[Opening SUPPLIED INFORMATION section]

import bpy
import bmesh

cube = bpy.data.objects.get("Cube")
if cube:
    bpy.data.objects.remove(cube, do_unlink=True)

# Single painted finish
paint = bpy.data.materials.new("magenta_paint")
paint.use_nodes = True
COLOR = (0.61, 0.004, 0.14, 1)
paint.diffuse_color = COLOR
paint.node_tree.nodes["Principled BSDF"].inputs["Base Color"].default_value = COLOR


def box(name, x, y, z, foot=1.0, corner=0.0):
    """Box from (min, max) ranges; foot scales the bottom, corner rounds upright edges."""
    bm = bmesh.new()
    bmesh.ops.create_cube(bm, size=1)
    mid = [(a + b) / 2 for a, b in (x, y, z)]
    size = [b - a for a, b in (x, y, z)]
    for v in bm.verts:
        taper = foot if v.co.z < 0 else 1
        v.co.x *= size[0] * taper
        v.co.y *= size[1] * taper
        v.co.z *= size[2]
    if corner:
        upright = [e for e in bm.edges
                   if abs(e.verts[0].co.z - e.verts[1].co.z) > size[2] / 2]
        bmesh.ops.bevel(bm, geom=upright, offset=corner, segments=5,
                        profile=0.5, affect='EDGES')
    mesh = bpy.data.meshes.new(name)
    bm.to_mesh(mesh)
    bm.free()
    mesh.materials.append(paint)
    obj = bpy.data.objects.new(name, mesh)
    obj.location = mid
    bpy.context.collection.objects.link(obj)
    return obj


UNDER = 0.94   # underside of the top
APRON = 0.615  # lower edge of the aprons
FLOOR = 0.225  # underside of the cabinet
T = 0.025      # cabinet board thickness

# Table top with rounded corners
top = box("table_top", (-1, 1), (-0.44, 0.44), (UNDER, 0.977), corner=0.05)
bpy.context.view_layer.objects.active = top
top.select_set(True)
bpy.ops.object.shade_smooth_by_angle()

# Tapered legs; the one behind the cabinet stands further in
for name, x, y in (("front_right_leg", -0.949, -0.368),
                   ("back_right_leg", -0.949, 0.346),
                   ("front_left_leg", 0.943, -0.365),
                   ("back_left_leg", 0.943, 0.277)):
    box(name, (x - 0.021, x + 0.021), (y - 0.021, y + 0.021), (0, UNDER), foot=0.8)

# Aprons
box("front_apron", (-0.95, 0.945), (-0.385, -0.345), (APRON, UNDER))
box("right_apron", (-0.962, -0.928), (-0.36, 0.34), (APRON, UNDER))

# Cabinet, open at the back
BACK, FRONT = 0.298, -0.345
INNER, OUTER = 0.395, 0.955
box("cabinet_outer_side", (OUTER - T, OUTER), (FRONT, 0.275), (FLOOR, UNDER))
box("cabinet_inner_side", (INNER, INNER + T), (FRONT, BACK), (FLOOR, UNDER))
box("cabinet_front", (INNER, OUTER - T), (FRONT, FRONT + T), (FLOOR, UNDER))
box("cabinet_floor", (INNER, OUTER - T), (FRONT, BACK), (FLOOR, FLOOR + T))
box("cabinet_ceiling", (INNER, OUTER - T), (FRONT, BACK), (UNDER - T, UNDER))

[Closing SUPPLIED INFORMATION section]
[Opening SUPPLIED INFORMATION section]

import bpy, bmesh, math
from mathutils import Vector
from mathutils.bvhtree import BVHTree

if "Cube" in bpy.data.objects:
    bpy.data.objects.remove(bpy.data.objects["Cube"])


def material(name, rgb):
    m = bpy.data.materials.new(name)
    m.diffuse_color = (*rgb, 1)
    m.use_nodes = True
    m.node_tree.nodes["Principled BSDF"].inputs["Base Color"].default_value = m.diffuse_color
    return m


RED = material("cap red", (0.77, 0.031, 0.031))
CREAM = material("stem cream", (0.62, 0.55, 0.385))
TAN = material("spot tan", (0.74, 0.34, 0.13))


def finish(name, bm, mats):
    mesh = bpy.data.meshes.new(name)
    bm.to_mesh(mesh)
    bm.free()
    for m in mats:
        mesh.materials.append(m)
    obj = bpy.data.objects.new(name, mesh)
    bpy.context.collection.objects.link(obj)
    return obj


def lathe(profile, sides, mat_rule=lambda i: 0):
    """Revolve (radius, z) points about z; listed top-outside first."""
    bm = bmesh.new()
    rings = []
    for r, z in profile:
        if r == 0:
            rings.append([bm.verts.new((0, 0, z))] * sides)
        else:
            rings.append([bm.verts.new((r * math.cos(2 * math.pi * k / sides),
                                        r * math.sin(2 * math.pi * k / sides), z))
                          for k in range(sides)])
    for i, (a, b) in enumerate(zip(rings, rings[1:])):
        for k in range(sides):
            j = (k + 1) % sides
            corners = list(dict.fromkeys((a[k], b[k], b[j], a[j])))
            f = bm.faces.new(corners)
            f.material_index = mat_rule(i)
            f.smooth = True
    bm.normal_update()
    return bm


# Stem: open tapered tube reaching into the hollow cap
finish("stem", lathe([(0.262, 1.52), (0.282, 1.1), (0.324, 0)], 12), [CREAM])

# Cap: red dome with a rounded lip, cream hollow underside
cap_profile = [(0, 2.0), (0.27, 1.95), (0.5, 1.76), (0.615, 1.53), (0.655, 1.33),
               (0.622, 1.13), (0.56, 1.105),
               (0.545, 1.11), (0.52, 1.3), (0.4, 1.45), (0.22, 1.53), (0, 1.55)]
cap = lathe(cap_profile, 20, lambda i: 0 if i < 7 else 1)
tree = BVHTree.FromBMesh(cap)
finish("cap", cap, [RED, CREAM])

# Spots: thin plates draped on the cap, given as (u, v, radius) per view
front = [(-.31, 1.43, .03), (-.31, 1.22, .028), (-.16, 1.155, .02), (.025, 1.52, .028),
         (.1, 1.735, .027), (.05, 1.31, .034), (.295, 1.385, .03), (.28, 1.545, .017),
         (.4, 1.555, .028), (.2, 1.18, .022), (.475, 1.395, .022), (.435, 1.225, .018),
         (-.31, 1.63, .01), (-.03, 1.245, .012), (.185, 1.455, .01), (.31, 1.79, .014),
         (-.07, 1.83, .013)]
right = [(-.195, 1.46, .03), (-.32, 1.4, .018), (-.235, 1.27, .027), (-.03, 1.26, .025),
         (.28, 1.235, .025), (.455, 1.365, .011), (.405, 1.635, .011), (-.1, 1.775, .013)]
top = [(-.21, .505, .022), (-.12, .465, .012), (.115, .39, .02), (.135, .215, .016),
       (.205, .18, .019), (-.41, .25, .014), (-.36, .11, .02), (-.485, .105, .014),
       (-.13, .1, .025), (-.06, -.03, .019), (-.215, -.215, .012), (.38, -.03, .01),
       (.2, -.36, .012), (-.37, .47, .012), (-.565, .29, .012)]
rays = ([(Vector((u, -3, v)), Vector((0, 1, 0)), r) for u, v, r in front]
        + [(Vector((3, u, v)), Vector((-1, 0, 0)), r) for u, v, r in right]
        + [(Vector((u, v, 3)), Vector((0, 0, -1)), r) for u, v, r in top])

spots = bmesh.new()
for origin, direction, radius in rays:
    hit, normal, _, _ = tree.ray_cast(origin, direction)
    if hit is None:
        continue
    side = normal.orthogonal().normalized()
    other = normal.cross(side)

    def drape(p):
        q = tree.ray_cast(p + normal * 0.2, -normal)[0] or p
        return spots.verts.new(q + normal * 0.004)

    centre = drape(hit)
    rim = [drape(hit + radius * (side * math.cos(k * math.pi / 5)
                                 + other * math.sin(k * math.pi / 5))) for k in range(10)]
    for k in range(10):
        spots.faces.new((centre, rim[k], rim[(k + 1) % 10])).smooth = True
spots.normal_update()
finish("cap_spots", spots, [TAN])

[Closing SUPPLIED INFORMATION section]
[Opening SUPPLIED INFORMATION section]

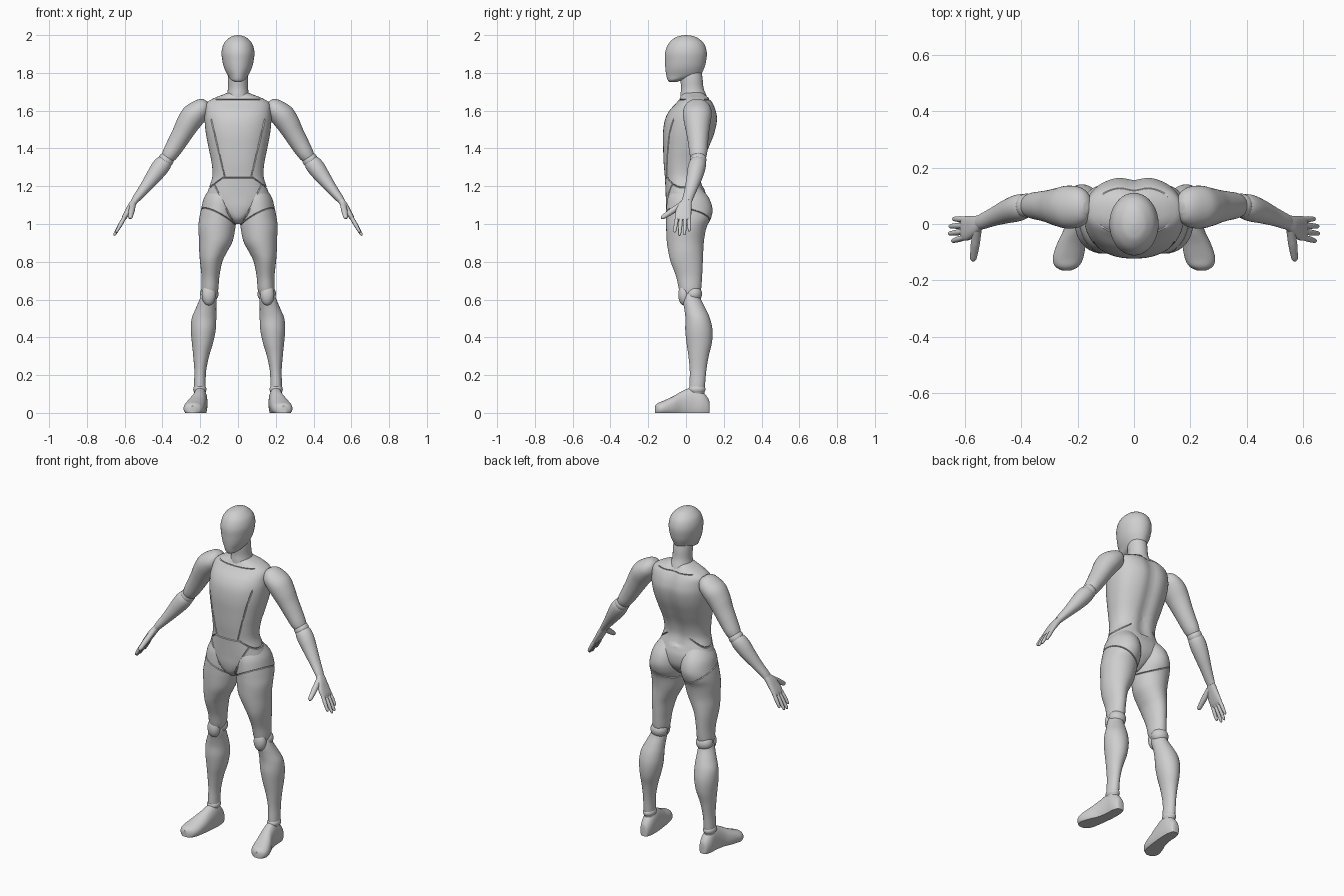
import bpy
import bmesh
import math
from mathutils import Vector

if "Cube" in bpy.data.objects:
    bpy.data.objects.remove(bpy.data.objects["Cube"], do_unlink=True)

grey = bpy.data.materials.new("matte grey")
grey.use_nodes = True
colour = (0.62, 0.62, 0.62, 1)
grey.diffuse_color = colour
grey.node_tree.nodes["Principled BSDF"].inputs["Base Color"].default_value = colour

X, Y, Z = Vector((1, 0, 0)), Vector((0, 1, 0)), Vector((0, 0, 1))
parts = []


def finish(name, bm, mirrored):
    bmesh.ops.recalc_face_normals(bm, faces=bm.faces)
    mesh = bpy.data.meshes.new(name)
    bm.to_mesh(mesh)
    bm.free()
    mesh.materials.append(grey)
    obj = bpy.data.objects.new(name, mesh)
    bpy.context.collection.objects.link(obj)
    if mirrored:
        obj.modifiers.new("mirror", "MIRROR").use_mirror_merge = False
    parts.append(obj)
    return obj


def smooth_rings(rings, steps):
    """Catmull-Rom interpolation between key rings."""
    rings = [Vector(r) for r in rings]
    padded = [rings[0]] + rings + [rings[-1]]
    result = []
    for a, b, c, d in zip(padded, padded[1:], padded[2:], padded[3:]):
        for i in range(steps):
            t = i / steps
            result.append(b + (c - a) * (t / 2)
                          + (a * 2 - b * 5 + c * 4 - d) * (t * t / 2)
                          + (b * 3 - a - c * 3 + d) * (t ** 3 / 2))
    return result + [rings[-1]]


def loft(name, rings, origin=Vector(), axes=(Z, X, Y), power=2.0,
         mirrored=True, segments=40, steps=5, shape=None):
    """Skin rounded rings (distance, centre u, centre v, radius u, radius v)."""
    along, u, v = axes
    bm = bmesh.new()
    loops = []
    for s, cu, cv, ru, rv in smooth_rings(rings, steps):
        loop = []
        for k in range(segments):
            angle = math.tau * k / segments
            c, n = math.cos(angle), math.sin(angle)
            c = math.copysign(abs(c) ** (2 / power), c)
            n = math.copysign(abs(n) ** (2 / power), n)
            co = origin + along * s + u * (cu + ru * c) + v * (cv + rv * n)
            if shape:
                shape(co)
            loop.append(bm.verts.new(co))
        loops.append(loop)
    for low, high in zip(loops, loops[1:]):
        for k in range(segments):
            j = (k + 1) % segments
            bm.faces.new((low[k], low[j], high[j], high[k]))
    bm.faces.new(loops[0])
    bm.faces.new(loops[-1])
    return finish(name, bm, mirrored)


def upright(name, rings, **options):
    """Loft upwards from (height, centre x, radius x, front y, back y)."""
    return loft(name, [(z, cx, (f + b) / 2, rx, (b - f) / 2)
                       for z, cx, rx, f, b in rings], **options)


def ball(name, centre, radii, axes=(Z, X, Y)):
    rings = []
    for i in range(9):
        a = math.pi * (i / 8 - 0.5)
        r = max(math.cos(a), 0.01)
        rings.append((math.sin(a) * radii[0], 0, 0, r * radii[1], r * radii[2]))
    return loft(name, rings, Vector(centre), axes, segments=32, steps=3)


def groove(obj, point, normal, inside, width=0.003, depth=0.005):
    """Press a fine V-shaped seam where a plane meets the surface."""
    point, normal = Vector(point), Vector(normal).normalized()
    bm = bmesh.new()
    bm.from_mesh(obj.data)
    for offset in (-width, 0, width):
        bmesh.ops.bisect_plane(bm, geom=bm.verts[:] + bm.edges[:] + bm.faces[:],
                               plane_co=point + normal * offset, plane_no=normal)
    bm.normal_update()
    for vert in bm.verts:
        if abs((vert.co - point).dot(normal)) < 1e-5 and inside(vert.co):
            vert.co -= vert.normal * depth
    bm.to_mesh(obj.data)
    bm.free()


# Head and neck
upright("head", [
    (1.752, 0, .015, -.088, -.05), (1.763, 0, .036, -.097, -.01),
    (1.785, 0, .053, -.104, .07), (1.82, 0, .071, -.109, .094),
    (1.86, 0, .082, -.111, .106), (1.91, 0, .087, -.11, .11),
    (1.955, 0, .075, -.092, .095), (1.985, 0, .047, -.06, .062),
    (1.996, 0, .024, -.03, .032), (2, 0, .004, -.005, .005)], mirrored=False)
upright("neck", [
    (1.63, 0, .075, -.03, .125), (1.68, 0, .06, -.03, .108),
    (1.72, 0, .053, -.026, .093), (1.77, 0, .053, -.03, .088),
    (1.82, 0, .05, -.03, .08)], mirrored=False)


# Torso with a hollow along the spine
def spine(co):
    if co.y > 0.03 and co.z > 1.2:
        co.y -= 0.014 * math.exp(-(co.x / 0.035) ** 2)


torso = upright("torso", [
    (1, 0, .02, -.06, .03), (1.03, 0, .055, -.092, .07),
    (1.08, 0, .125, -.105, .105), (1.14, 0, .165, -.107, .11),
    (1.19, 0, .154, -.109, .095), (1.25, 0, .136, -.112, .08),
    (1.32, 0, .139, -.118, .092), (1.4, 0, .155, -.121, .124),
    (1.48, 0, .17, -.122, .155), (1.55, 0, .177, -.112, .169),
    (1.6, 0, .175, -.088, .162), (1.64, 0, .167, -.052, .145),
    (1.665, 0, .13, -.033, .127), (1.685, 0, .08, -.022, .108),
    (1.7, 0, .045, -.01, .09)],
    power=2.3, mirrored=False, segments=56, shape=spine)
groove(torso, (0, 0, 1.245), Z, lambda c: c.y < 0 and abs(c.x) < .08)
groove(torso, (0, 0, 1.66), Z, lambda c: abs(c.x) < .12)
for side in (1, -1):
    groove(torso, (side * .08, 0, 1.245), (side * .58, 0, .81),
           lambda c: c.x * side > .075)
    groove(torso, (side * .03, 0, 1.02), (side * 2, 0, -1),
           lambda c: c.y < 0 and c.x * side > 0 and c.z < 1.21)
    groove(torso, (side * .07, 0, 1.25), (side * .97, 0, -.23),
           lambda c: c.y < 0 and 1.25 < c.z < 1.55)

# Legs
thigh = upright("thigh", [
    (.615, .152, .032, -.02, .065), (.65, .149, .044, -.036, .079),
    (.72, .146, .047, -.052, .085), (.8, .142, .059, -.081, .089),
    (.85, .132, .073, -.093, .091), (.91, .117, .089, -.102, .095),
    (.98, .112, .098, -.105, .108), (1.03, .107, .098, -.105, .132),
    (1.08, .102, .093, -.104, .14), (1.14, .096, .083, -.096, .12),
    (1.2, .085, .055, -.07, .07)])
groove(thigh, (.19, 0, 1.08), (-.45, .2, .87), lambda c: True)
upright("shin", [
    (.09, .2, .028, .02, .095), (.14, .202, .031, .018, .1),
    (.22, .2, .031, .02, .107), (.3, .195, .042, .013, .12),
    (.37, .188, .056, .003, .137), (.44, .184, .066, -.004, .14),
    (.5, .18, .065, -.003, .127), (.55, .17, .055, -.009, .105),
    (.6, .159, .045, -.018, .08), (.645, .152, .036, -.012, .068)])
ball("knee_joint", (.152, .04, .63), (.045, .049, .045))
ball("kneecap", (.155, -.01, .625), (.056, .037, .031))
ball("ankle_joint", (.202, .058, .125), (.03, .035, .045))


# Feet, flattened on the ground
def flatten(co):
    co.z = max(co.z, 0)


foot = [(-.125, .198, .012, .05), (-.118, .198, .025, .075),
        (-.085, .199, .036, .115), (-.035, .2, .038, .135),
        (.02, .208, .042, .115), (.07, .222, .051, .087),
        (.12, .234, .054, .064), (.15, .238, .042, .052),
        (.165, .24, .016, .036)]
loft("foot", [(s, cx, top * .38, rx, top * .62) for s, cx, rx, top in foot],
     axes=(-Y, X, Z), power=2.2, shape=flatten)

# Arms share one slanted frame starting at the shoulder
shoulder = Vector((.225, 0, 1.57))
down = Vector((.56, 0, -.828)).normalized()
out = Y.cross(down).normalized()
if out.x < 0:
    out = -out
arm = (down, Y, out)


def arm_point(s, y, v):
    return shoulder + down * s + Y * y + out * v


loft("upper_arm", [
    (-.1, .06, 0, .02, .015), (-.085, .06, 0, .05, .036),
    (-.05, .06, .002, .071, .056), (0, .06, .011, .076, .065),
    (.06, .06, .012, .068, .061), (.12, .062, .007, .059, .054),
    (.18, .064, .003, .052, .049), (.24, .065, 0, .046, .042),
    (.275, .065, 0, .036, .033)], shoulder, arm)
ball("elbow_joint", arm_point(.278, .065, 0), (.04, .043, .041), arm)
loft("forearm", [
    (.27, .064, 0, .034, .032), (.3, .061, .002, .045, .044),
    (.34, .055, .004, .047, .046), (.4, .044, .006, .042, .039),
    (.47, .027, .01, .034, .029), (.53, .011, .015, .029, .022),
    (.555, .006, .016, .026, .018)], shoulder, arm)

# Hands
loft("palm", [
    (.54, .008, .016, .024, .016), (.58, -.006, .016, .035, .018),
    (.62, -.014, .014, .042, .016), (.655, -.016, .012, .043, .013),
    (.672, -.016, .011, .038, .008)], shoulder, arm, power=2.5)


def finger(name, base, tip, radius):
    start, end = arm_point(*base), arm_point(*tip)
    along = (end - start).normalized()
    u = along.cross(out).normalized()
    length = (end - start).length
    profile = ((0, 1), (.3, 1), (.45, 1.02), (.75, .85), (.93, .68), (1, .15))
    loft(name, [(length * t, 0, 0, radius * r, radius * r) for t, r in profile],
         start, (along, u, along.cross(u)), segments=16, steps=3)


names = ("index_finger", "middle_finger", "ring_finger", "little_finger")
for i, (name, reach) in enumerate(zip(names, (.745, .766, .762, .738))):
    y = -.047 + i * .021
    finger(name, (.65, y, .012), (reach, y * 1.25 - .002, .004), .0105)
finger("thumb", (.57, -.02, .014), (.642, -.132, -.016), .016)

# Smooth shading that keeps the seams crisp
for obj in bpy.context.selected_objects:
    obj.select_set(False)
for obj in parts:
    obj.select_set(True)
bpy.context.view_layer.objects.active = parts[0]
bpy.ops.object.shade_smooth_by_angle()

[Closing SUPPLIED INFORMATION section]

- [REQUIRED ACTION]
Copy out each line of the material in which the word "append" turns up.

- [RESULT OF THE EXERCISE]
    mesh.materials.append(paint)
        mesh.materials.append(m)
            rings.append([bm.verts.new((0, 0, z))] * sides)
            rings.append([bm.verts.new((r * math.cos(2 * math.pi * k / sides),
    mesh.materials.append(grey)
    parts.append(obj)
            result.append(b + (c - a) * (t / 2)
            loop.append(bm.verts.new(co))
        loops.append(loop)
        rings.append((math.sin(a) * radii[0], 0, 0, r * radii[1], r * radii[2]))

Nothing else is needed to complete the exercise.